The importance of setting up such a facility is to curb the rising infant deaths in the region. It is important for the World now to invest in medical technology after top hospitals in the world were shaken up by COVID-19.
A NICU takes care of infants who are at risk of dying due to complications related to preterm birth. Newborn babies who need intensive medical care are often put in a special area of the hospital which is now the NICU. The facility has advanced technology and trained healthcare professionals to give special care for the tiniest patients.
The number of well-equipped NICU centres is limited. According to Lifecare Hospitals’ Medical Superintendent Kevin Rombosia, the setting up of this facility is timely.
”With the introduction of a well – equipped NICU at LifeCare Hospitals, many of the newborns with birth complications can be attended to effectively thereby reducing perinatal mortalities in this region,” said Kevin.
In 2018, the neonatal mortality rate for Kenya was 19.6 deaths per 1,000 live births.
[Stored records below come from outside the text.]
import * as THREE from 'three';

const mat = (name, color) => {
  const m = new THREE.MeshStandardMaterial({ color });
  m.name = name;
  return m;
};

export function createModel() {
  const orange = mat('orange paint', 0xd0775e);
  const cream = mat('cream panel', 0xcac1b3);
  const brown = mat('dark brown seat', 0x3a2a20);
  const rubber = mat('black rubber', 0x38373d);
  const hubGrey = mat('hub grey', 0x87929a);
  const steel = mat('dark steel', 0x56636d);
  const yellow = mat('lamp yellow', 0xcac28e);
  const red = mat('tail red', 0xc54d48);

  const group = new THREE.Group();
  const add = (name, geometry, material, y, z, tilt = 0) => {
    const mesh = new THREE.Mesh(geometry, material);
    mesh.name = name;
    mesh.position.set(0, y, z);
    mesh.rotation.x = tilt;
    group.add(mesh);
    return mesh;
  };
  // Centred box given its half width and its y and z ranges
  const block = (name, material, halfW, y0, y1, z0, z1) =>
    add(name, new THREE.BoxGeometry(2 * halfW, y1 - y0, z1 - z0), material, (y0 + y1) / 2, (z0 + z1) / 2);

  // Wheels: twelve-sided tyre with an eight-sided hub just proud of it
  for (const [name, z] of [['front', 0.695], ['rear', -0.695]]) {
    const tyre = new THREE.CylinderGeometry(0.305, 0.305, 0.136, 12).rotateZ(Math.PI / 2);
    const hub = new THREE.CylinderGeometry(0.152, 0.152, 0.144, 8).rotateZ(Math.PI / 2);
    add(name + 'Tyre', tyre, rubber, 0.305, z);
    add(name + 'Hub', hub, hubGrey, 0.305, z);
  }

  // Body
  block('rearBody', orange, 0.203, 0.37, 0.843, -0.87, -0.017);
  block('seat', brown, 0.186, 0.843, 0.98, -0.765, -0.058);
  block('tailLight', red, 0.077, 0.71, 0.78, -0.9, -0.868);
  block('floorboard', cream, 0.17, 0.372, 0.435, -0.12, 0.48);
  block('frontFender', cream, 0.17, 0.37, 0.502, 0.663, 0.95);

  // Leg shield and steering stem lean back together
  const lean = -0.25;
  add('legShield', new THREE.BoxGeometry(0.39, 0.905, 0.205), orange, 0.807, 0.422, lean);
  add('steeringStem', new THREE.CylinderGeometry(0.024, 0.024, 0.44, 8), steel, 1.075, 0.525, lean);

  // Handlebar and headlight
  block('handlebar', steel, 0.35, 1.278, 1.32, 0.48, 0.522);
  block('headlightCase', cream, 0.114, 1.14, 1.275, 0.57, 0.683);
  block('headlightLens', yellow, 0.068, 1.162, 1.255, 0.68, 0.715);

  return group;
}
Due to various interventions, the neonatal mortality rate for Kenya has been gradually decreasing; from 39 deaths per 1,000 live births in 1969 to 20 deaths per 1,000 live births in 2018.
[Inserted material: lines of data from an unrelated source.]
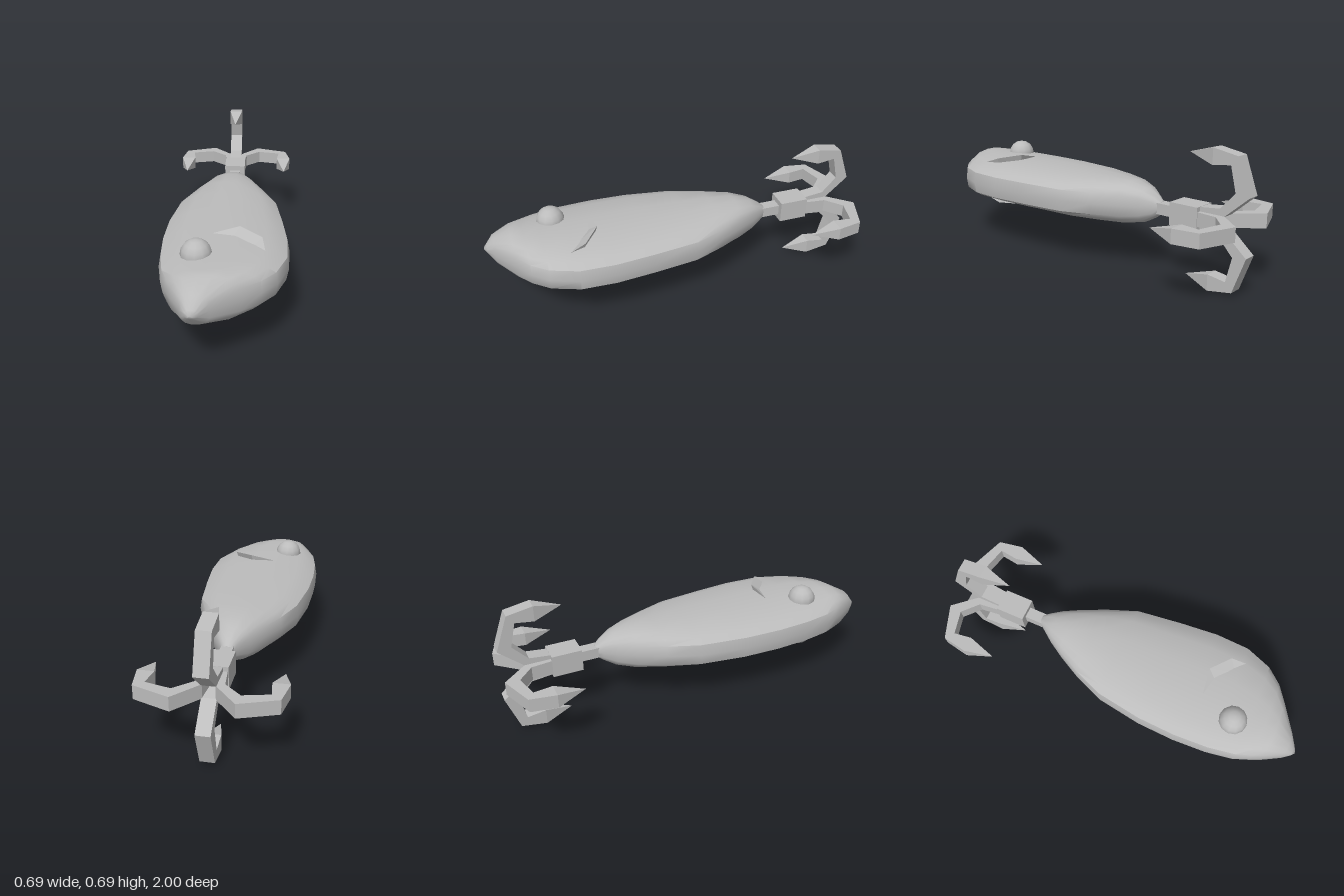
import * as THREE from 'three';
import { toCreasedNormals } from 'three/addons/utils/BufferGeometryUtils.js';

const MID = 0.343; // height of the lure's long axis

// Skin a row of rings (arrays of [x, y, z]), close both ends, face outwards
function loft(rings, crease) {
  const n = rings[0].length, tris = [];
  for (let r = 0; r < rings.length - 1; r++) {
    for (let i = 0; i < n; i++) {
      const j = (i + 1) % n, a = rings[r], b = rings[r + 1];
      tris.push([a[i], a[j], b[i]], [a[j], b[j], b[i]]);
    }
  }
  [rings[0], rings[rings.length - 1]].forEach((ring, end) => {
    const c = [0, 1, 2].map(k => ring.reduce((s, p) => s + p[k], 0) / n);
    for (let i = 0; i < n; i++) {
      const j = (i + 1) % n;
      tris.push(end ? [ring[i], ring[j], c] : [ring[j], ring[i], c]);
    }
  });
  const v = tris.map(t => t.map(p => new THREE.Vector3(...p)));
  const solid = v.filter(([a, b, c]) =>
    b.clone().sub(a).cross(c.clone().sub(a)).length() > 1e-7);
  const volume = solid.reduce((s, [a, b, c]) => s + a.dot(b.clone().cross(c)), 0);
  if (volume < 0) solid.forEach(t => t.reverse());
  const geo = new THREE.BufferGeometry().setFromPoints(solid.flat());
  geo.computeVertexNormals();
  return crease ? toCreasedNormals(geo, crease) : geo;
}

export function createModel() {
  const group = new THREE.Group();
  const grey = new THREE.MeshStandardMaterial({ color: 0xbcbcbc });
  grey.name = 'plain grey';

  const add = (name, geo, x = 0, y = 0, z = 0) => {
    const mesh = new THREE.Mesh(geo, grey);
    mesh.name = name;
    mesh.position.set(x, y, z);
    group.add(mesh);
    return mesh;
  };

  // Body: slices of [z, left x, right x, half height], tail to nose
  const slices = [
    [-0.51, -0.025, 0.025, 0.03], [-0.48, -0.045, 0.045, 0.055],
    [-0.42, -0.09, 0.08, 0.088], [-0.33, -0.145, 0.125, 0.109],
    [-0.2, -0.215, 0.187, 0.112], [-0.04, -0.28, 0.25, 0.113],
    [0.2, -0.317, 0.28, 0.114], [0.4, -0.325, 0.298, 0.114],
    [0.58, -0.315, 0.29, 0.114], [0.72, -0.29, 0.235, 0.114],
    [0.8, -0.258, 0.165, 0.114], [0.86, -0.23, 0.08, 0.112],
    [0.95, -0.18, -0.05, 0.07], [0.985, -0.155, -0.1, 0.022],
    [1, -0.14, -0.125, 0.004],
  ];
  const quarter = [[1, 0], [0.965, 0.5], [0.83, 0.7], [0.64, 0.88], [0.2, 1]];
  const flip = (sx, sy, list) => list.map(([x, y]) => [x * sx, y * sy]);
  const back = [...quarter].reverse();
  const section = [
    ...quarter, ...flip(-1, 1, back), ...flip(-1, -1, quarter.slice(1)),
    ...flip(1, -1, back.slice(0, -1)),
  ];
  add('body', loft(slices.map(([z, x0, x1, h]) => section.map(([u, w]) =>
    [(x0 + x1) / 2 + u * (x1 - x0) / 2, MID + w * h, z])), 0.8));

  // Eyes and gill fins on both faces
  for (const s of [1, -1]) {
    const side = s > 0 ? 'upper' : 'lower';
    add(side + 'Eye', new THREE.SphereGeometry(0.074, 12, 8), -0.133, MID + s * 0.103, 0.645);
    const finRings = [
      [[-0.11, 0.105, 0.46], [-0.11, 0.105, 0.46], [-0.11, 0.105, 0.46]],
      [[0.06, 0.145, 0.437], [0.05, 0.095, 0.45], [0.02, 0.1, 0.495]],
      [[0.165, 0.129, 0.52], [0.15, 0.08, 0.53], [0.11, 0.095, 0.565]],
      [[0.185, 0.085, 0.64], [0.185, 0.085, 0.64], [0.185, 0.085, 0.64]],
    ];
    add(side + 'GillFin', loft(finRings.map(r => r.map(([x, y, z]) => [x, MID + s * y, z]))));
  }

  // Tail link and hook block
  add('tailLink', new THREE.BoxGeometry(0.06, 0.056, 0.13), 0, MID, -0.54);
  add('hookBlock', new THREE.BoxGeometry(0.12, 0.115, 0.155), 0, MID, -0.673);

  // Four hooks: stations of inner and outer [radius, z], ending in a point
  const stations = [
    [[0.055, -0.74], [0, -0.74]],
    [[0.068, -0.855], [0.03, -0.875]],
    [[0.14, -0.93], [0.14, -1]].map((p, i) => (i ? p : [0.15, -0.93])),
    [[0.275, -0.9], [0.32, -0.935]],
    [[0.262, -0.805], [0.343, -0.805]],
    [[0.302, -0.66], [0.302, -0.66]],
  ];
  const hook = loft(stations.map(([a, b], i) => {
    const w = i === stations.length - 1 ? 0 : 0.035;
    return [[-w, a[0], a[1]], [w, a[0], a[1]], [w, b[0], b[1]], [-w, b[0], b[1]]];
  }));
  ['topHook', 'rightHook', 'bottomHook', 'leftHook'].forEach((name, i) => {
    add(name, hook, 0, MID, 0).rotation.z = i * Math.PI / 2;
  });

  return group;
}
According to the Kenya Health Information System, perinatal mortality rates in Bungoma County have also been steadily reducing from 32 to 24 deaths per 1000 total births in 2014 and 2017 respectively. This includes deaths arising from complications related to pre-term birth.
Despite these cases reducing gradually, Rombosia notes that the standard according to World Health Organization standards and the United Nations Sustainable Development Goals, hence a need to increase access to NICU services so as to further reduce such occurrences.
Lifecare Hospitals’ investment will serve almost the entire western region and some parts of Uganda. The counties that will benefit in Kenya include Kakamega, Busia, Vihiga, Kisumu, Homa Bay, Siaya, Trans Nzoia, Kisii, Nyamira, and Migori.
A NICU costs upto tens of millions of Kenyan shillings to set up but is a worth investement, according to Rombosia.
”Whereas the cost of setting up a NICU can run into tens of millions, it is one of the most impactful investments in a hospital setting given the positive outcomes that it can potent for complicated neonatal cases. NICUs promote good outcomes,” said the medical superintendent.
Most babies admitted to the NICU are premature (born before 37 weeks of pregnancy), have low birth weight (less than 2000g), or have a health condition that requires special care.